Sramana: There is a misconception that entrepreneurs need to start a company in the Bay Area. Let’s explore that more.
Amy Pressman: I left the Bay Area in 1995. I came back in 1999. It was as if I had landed in an alien land. I returned in the middle of the bubble. I started to drink the Kool-Aid. Everyone I went to business school with was working at a startup, and they were all worth millions of dollars on paper. Just as we were getting started the bubble started to burst. That turned out to be a wonderful time to start a company.
If you start a company while money is easy, you are expected to spend money fast and create value fast. It is hard to create the type of value in a company that the ridiculous valuations were predicated upon. I think having too much money does not force entrepreneurs to prioritize and make good decisions. It does not force innovation or creativity.
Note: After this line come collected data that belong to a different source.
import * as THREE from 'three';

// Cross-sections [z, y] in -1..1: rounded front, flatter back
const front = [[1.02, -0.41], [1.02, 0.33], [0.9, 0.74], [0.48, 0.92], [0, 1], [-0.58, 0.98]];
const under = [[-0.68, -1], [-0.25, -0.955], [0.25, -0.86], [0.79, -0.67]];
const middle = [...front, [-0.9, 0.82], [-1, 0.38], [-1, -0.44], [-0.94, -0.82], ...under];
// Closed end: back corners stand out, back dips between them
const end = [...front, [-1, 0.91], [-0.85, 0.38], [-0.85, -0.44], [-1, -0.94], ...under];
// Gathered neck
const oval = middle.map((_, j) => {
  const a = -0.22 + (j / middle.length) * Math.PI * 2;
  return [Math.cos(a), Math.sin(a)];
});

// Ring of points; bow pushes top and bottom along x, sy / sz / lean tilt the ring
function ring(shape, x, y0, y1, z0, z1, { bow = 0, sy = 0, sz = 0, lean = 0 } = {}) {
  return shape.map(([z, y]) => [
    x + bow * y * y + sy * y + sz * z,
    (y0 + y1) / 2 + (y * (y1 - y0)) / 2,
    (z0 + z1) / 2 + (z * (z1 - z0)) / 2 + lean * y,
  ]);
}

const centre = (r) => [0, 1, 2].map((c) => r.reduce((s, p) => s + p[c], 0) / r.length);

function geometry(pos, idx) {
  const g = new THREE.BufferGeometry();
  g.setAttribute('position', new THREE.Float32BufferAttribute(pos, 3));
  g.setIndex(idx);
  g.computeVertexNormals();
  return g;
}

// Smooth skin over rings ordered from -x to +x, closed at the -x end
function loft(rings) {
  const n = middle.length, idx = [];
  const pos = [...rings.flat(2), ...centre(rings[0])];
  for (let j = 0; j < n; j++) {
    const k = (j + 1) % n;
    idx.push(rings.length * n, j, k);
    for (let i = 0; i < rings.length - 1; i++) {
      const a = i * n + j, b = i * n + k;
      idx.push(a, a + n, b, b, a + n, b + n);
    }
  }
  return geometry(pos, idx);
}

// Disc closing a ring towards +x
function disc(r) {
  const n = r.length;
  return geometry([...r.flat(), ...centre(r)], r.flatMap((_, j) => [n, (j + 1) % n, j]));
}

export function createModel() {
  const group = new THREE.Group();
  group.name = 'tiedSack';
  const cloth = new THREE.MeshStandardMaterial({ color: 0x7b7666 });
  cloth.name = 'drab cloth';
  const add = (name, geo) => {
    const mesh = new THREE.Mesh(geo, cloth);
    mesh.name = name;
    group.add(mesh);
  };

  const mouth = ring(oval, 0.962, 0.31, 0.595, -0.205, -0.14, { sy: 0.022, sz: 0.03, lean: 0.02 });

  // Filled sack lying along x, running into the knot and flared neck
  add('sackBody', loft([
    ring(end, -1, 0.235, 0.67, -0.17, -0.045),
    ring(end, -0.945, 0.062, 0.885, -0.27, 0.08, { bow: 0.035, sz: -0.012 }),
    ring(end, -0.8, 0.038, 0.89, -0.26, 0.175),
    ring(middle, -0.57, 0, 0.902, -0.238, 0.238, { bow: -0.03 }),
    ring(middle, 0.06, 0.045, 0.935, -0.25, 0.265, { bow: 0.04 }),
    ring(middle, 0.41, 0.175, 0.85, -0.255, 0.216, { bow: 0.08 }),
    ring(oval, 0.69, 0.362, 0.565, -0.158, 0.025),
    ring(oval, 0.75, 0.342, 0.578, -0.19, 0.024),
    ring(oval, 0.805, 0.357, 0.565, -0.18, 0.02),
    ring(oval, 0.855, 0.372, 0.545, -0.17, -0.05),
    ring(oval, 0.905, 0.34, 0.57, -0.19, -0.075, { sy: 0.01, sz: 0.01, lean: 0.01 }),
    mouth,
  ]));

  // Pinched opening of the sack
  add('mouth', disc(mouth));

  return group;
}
In my opinion, it forces you away from true entrepreneurship, which requires a gritty method of solving problems.
Additionally, there is a lot of engineering talent in the Valley. A lot of the engineers who come to the Valley are attracted to being involved in the next big thing. It becomes hard for small startups to attract top talent. It was hard to attract great talent in the pre-IPO of Google period. If you are in other locations, there may be more talent available to you.